(GIVEN DATA)

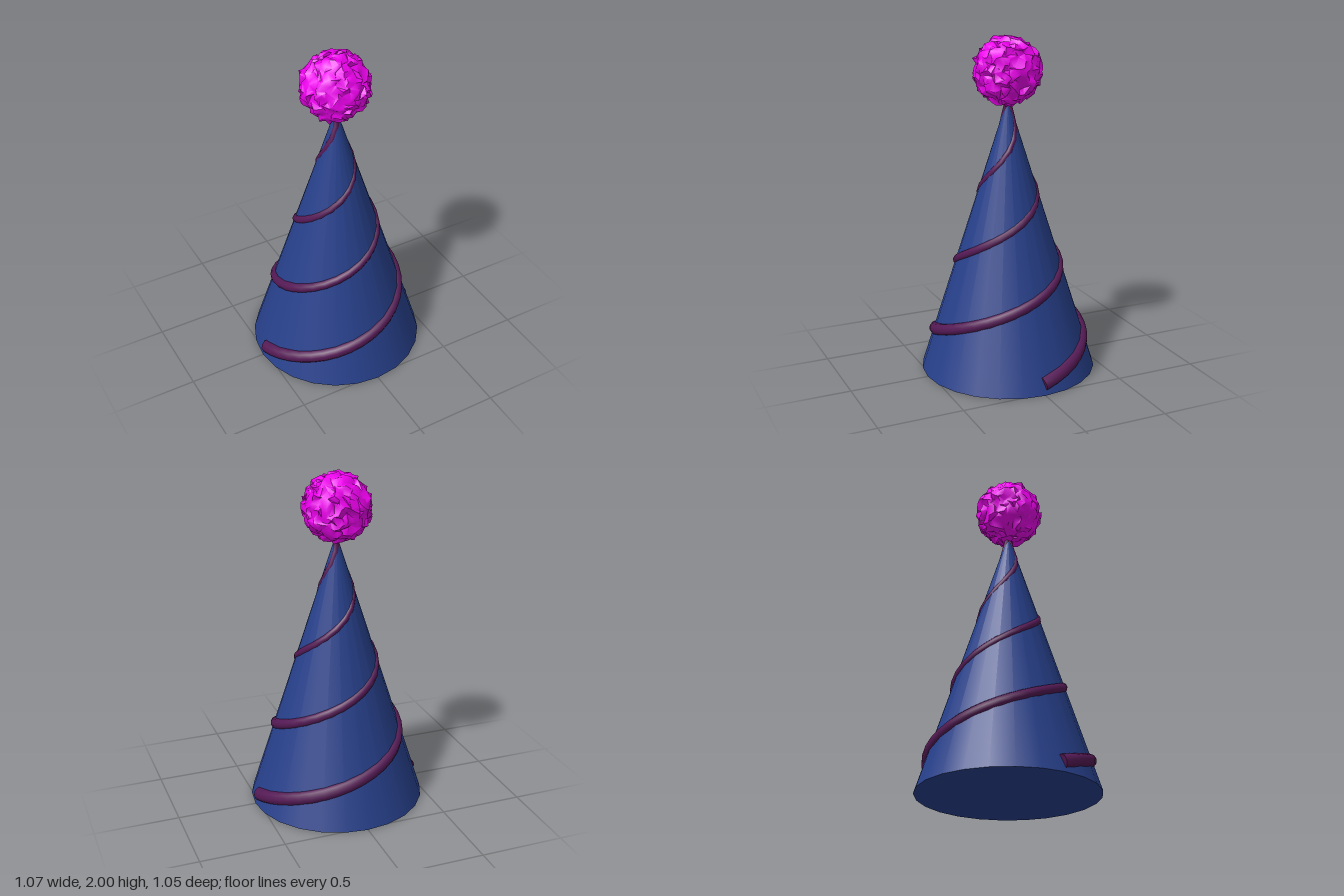
import * as THREE from 'three';
import { mergeVertices, mergeGeometries, toCreasedNormals } from 'three/addons/utils/BufferGeometryUtils.js';

const BASE_RADIUS = 0.525, APEX = 1.65;
const START_Y = 0.06, PITCH = 0.89, TURNS = 1.75;

const coneRadius = (y) => BASE_RADIUS * (1 - y / APEX);

// Path that winds up the cone, sunk slightly below its surface
class ConeSpiral extends THREE.Curve {
  getPoint(t, target = new THREE.Vector3()) {
    const a = t * TURNS * Math.PI * 2;
    const y = START_Y + t * TURNS * PITCH;
    const r = Math.max(0.003, coneRadius(y) - 0.014);
    return target.set(-Math.cos(a) * r, y, Math.sin(a) * r);
  }
}

// Tapered, capped cord along the spiral
function cordGeometry() {
  const rings = 44, sides = 10, r0 = 0.043, r1 = 0.018;
  const path = new ConeSpiral();
  const tube = new THREE.TubeGeometry(path, rings, r0, sides, false);
  const pos = tube.attributes.position;
  const v = new THREE.Vector3();
  for (let i = 0; i <= rings; i++) {
    const centre = path.getPointAt(i / rings);
    const scale = THREE.MathUtils.lerp(r0, r1, i / rings) / r0;
    for (let j = 0; j <= sides; j++) {
      const k = i * (sides + 1) + j;
      v.fromBufferAttribute(pos, k).sub(centre).multiplyScalar(scale).add(centre);
      pos.setXYZ(k, v.x, v.y, v.z);
    }
  }
  // flat ends
  const caps = [[0, r0, -1], [1, r1, 1]].map(([t, r, dir]) => {
    const cap = new THREE.CircleGeometry(r, sides);
    const q = new THREE.Quaternion().setFromUnitVectors(
      new THREE.Vector3(0, 0, 1), path.getTangentAt(t).multiplyScalar(dir));
    const p = path.getPointAt(t);
    return cap.applyQuaternion(q).translate(p.x, p.y, p.z);
  });
  return mergeGeometries([tube, ...caps]);
}

// Ball with every vertex nudged in a random direction
function pompomGeometry() {
  let seed = 7;
  const rand = () => {
    seed = (seed * 16807) % 2147483647;
    return seed / 2147483647 - 0.5;
  };
  let geo = new THREE.IcosahedronGeometry(0.193, 7);
  geo.deleteAttribute('uv');
  geo.deleteAttribute('normal');
  geo = mergeVertices(geo, 1e-4);
  const pos = geo.attributes.position;
  for (let i = 0; i < pos.count; i++) {
    pos.setXYZ(i, pos.getX(i) + rand() * 0.034, pos.getY(i) + rand() * 0.034, pos.getZ(i) + rand() * 0.034);
  }
  return toCreasedNormals(geo, 1.0);
}

export function createModel() {
  const group = new THREE.Group();
  group.name = 'partyHat';
  const add = (name, geometry, color) => {
    const mesh = new THREE.Mesh(geometry, new THREE.MeshStandardMaterial({ color }));
    mesh.name = name;
    group.add(mesh);
    return mesh;
  };

  // Hat body with closed base
  add('hatCone', new THREE.ConeGeometry(BASE_RADIUS, APEX, 24), 0x27408b).position.y = APEX / 2;

  // Two cords starting on opposite sides
  const cord = cordGeometry();
  add('spiralCordRight', cord, 0x551a55);
  add('spiralCordLeft', cord, 0x551a55).rotation.y = Math.PI;

  // Fluffy ball on the tip
  add('pompom', pompomGeometry(), 0xee00ee).position.set(-0.005, 1.8, 0);

  return group;
}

(End GIVEN DATA)

— TASK INSTRUCTIONS —
Please, from the material above, copy only the lines from the line with "mergeVertices, mergeGeometries, toCreasedNormals" up to and including the line with "const a = t * TURNS * Math.PI * 2;", exactly as written.

— WORKED SOLUTION —
import { mergeVertices, mergeGeometries, toCreasedNormals } from 'three/addons/utils/BufferGeometryUtils.js';

const BASE_RADIUS = 0.525, APEX = 1.65;
const START_Y = 0.06, PITCH = 0.89, TURNS = 1.75;

const coneRadius = (y) => BASE_RADIUS * (1 - y / APEX);

// Path that winds up the cone, sunk slightly below its surface
class ConeSpiral extends THREE.Curve {
  getPoint(t, target = new THREE.Vector3()) {
    const a = t * TURNS * Math.PI * 2;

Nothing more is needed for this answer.